What is dandruff and why do I have more of it than my friends? I can’t wear any dark shirt without snow on my shoulders. What can I do about it? Please help me understand what is happening to my scalp!
Skin is not static. It changes and we shed it like a snake sheds its skin, but we do this a little each and every hour of the day. In two weeks, the average person will shed their entire skin surface and replace it with new skin. Scalp skin takes about a month to turn over, so the process is a bit longer. To understand dandruff, let’s take a quick look at psoriasis. “Psoriasis is a skin disease that causes scaling and swelling. Skin cells grow deep in the skin and slowly rise to the surface. This process is called cell turnover, and it normally takes about a month. With psoriasis, it can happen in just a few days because the cells rise too fast and pile up on the surface.” (source: NIAMS). Dandruff is like psoriasis in that the skin turnover is faster than normal (not anything as fast as psoriasis) and before it can be shed, it cakes up to form the flakes that you are observing and complaining about (dandruff).

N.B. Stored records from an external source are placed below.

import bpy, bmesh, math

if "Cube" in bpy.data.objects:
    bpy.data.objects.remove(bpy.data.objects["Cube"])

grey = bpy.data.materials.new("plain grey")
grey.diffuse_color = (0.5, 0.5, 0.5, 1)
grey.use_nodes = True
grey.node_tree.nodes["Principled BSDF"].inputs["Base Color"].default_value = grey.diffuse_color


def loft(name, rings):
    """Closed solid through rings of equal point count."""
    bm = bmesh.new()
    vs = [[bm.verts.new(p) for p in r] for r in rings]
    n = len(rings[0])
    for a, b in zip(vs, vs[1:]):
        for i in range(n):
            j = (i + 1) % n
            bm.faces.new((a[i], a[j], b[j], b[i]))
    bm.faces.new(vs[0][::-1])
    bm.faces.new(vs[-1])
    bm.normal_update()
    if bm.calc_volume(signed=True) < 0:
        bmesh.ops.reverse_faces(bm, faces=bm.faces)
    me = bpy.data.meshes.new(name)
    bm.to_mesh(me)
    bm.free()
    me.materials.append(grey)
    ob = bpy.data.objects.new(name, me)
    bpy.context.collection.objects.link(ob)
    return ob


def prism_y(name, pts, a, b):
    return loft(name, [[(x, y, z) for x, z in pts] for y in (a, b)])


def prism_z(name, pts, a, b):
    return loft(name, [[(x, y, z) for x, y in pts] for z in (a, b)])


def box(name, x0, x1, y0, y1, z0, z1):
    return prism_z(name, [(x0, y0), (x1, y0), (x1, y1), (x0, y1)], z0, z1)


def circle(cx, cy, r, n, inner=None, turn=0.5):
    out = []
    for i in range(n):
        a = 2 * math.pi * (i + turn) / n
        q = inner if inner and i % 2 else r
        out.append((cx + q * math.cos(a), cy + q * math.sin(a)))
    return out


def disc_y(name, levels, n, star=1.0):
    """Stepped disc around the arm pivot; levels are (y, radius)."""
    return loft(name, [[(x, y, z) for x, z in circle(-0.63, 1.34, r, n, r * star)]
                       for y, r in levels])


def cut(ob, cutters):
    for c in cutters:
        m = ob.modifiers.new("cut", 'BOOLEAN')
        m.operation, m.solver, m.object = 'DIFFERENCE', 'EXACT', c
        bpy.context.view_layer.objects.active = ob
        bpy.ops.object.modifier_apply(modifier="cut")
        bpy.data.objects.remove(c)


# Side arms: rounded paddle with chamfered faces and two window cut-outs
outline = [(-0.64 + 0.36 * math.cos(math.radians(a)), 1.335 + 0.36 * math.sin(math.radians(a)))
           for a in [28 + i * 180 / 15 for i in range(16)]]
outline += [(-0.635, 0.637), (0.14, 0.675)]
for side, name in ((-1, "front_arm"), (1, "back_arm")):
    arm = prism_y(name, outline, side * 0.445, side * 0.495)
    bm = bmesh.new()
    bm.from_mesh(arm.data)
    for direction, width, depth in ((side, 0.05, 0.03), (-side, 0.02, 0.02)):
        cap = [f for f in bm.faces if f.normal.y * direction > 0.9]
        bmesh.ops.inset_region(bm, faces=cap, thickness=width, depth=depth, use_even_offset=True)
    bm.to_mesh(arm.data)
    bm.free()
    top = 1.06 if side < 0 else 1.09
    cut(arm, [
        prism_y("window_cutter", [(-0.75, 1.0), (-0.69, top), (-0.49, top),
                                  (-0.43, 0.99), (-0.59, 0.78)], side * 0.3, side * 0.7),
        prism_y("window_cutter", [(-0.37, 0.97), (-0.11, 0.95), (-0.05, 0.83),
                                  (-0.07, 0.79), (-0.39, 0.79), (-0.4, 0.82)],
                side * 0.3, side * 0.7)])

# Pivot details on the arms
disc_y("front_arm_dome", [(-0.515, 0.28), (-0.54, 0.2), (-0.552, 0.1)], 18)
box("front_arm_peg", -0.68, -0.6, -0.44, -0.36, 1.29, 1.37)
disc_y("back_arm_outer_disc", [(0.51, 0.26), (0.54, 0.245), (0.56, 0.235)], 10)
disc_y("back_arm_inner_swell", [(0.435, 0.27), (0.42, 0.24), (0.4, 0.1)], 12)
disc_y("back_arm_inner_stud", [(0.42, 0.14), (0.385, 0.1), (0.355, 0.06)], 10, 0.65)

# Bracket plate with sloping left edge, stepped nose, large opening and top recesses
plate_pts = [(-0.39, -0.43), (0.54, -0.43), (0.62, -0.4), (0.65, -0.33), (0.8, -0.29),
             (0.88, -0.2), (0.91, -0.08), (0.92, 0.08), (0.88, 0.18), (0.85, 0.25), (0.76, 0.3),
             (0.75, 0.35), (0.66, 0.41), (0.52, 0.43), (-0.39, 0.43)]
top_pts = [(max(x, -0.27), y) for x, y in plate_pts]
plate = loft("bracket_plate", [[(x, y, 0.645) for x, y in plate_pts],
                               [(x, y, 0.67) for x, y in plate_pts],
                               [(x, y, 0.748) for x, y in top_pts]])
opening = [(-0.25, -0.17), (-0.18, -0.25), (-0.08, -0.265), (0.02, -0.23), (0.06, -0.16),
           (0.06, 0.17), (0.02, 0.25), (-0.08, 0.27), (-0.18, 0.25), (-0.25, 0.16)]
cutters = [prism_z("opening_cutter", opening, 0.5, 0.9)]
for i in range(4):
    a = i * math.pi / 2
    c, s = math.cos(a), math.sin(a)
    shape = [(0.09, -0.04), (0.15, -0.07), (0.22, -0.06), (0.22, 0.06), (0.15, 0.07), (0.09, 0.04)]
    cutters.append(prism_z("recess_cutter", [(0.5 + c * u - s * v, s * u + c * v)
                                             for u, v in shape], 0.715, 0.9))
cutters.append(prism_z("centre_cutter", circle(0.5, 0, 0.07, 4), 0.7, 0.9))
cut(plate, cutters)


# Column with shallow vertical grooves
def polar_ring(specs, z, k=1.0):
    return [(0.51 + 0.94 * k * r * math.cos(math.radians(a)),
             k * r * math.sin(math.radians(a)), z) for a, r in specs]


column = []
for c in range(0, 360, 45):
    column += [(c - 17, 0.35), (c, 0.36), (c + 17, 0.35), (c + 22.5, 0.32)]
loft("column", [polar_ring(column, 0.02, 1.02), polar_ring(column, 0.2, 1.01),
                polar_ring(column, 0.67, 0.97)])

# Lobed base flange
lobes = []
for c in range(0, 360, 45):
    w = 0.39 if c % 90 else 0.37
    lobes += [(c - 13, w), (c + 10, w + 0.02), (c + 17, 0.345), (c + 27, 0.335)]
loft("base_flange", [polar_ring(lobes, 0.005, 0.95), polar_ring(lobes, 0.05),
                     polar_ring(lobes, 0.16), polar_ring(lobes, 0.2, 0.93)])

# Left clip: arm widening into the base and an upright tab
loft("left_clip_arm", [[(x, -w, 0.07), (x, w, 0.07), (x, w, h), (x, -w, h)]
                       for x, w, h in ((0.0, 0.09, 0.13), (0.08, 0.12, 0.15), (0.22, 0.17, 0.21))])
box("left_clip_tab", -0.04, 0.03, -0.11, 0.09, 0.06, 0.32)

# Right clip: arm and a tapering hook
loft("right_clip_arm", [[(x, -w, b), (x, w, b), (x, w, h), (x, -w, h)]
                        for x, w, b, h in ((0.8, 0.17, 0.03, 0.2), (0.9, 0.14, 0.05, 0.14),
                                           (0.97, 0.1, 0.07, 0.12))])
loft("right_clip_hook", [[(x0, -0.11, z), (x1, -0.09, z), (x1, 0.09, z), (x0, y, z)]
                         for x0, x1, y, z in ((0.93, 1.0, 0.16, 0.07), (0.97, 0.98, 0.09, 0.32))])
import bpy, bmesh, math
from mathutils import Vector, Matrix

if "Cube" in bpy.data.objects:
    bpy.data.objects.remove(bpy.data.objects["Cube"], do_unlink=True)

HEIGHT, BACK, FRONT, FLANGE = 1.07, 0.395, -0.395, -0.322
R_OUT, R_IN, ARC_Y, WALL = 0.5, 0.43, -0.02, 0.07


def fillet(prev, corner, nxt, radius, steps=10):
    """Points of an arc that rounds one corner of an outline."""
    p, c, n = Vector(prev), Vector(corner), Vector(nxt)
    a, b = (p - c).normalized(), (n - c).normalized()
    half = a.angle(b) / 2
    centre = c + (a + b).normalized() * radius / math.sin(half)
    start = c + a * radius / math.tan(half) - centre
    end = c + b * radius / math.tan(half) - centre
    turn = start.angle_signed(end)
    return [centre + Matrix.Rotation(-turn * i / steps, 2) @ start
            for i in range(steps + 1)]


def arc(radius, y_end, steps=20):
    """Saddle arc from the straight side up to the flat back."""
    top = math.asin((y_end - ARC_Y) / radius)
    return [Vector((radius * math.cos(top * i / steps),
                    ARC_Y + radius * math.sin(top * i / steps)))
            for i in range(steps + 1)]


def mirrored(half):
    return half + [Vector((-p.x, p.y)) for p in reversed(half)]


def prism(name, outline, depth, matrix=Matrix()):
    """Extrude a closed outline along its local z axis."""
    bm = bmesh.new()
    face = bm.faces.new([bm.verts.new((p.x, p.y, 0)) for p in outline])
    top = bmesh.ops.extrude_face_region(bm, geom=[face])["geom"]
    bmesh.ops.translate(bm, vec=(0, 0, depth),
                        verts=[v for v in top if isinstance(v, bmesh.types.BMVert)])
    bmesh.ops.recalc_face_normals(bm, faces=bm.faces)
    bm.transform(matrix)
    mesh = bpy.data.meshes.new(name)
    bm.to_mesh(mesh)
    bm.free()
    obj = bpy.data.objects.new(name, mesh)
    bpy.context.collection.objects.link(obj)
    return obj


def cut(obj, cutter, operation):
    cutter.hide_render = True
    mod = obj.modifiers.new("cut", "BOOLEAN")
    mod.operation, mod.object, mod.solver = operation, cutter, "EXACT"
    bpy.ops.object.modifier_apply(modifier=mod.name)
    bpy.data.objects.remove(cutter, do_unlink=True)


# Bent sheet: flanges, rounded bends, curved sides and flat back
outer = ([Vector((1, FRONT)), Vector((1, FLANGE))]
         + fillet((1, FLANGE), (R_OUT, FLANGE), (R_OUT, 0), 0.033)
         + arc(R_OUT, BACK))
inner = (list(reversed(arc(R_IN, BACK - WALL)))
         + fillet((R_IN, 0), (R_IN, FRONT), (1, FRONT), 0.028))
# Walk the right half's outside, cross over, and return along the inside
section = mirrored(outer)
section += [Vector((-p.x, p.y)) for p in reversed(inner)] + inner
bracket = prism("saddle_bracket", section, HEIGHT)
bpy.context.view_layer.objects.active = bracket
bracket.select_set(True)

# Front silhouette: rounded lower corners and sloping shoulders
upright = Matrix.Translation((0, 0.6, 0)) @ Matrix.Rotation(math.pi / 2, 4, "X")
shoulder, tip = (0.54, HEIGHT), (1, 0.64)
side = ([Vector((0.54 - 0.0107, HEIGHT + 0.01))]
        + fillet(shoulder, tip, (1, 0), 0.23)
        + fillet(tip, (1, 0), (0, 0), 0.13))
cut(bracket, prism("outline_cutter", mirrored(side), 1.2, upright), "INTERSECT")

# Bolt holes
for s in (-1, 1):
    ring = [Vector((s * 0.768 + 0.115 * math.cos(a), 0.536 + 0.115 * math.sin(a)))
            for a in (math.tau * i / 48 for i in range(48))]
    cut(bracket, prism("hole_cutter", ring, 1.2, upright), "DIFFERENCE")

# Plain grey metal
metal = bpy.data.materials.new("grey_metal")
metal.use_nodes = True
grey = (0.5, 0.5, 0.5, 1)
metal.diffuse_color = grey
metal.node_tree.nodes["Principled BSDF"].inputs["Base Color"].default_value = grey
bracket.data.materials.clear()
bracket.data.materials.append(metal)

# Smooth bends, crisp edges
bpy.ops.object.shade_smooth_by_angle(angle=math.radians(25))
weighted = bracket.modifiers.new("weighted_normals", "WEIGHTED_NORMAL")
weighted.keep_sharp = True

Skin on different parts of the body shed at different rates and as we age, it is the genes in our body that determine how quickly the normal aging process occurs in our skin and the turnover rate of that skin for our age. The rate of aging and the daily changes in our skin can be influenced by extrinsic factors that can act together with the normal aging process to prematurely age our skin. Sun exposure is one of the most important factors that cause our skin to age but the way we use our body also impacts us. Exposure to varying environments will change the rate of skin turnover as well as the moisture that our skin has in it. Other external factors include things we do, like smoking, which has a duel effect, not only aging the skin and changing the water content of our skin, but it also decreases blood flow to some part of our skin anatomy (scalp). Over time, exposure to the sun damages our skin and impacts our ability to repair itself. Much of the damage is probably related to our exposure to ultraviolet (UV) light which damages our skin’s ability to repair itself. The skin which envelops our body becomes loose as we age and this process is accelerated when we do not protect our skin from sun exposure. The rate of skin turnover varies between people and dandruff is probably a reflection of the rate of skin turnover of our scalp skin for the flakes of dandruff are actually pieces of our skin which are shed prematurely. The higher the turnover rate, the worse the dandruff and the more frequent will be our complaints (e.g. itching, dryness) which plagues many of us.
The best way to manage your skin is to develop a sensible skin care routine. The scalp is no different. The use of moisturizers will soften and wet our skin; conditioners made for dry skin and dry hair will help restore moisture that is lost from the shampoos we use, which remove many of the protecting oils made by our sebaceous glands (sebum) that are designed to hold in moisture. Most important of all is the way you protect your skin from sun exposure, which can produce structural changes in your skin that are permanent. Older skin does not hold on to water very well, so older skin dries easily. Our outer skin layer (stratum corneum) may shed less as we age and the normal texture of the skin changes to reflect the loss of the supporting structures below the top skin layer. An older person’s skin appears dry and crinkly and this reflects a slowing down of collagen production as well as the fibrous elements that we call elastin. Elastin brings the recoil that returns the skin back to its normal position if we pull on it. In the typical aging person, the skin does not recoil very well when pulled upon and as such, it stands up after being pulled upon and it is also more fragile to injuries and environmental factors. Aging is a continuous process that normally begins in our mid-20s when most of our skin is healthy and hopefully not yet damaged by environmental factors. Dead skin cells do not shed as quickly and turnover of new skin cells will decrease as we age. The signs of aging are typically not visible for decades and this reflect the fact that our skin can take considerable abuse before it shows its age.
The dandruff on your head reflects many of the elements discussed above and the scalp skin is constantly exposed to drying from air and UV exposure, building up more damage over time.
Our body’s ability to replace itself varies significantly by body part and organ. For example, the outer layer of our skin completely replaces itself in about 2 weeks (scalp 4 weeks), while the lining in our intestine does it every 5 days. Our red blood cells replace themselves every 4 months (about 1/120th per day) and our bones about 10 years. Our chest muscles last 15 years, and our brains, well the part of it reading this blog, is as old as you are. So next time you get frustrated over the dandruff, think about what you have learned here, as it is a lot easier to moisturize and protect your scalp skin from sun damage than to simply ignore it as most of you do now.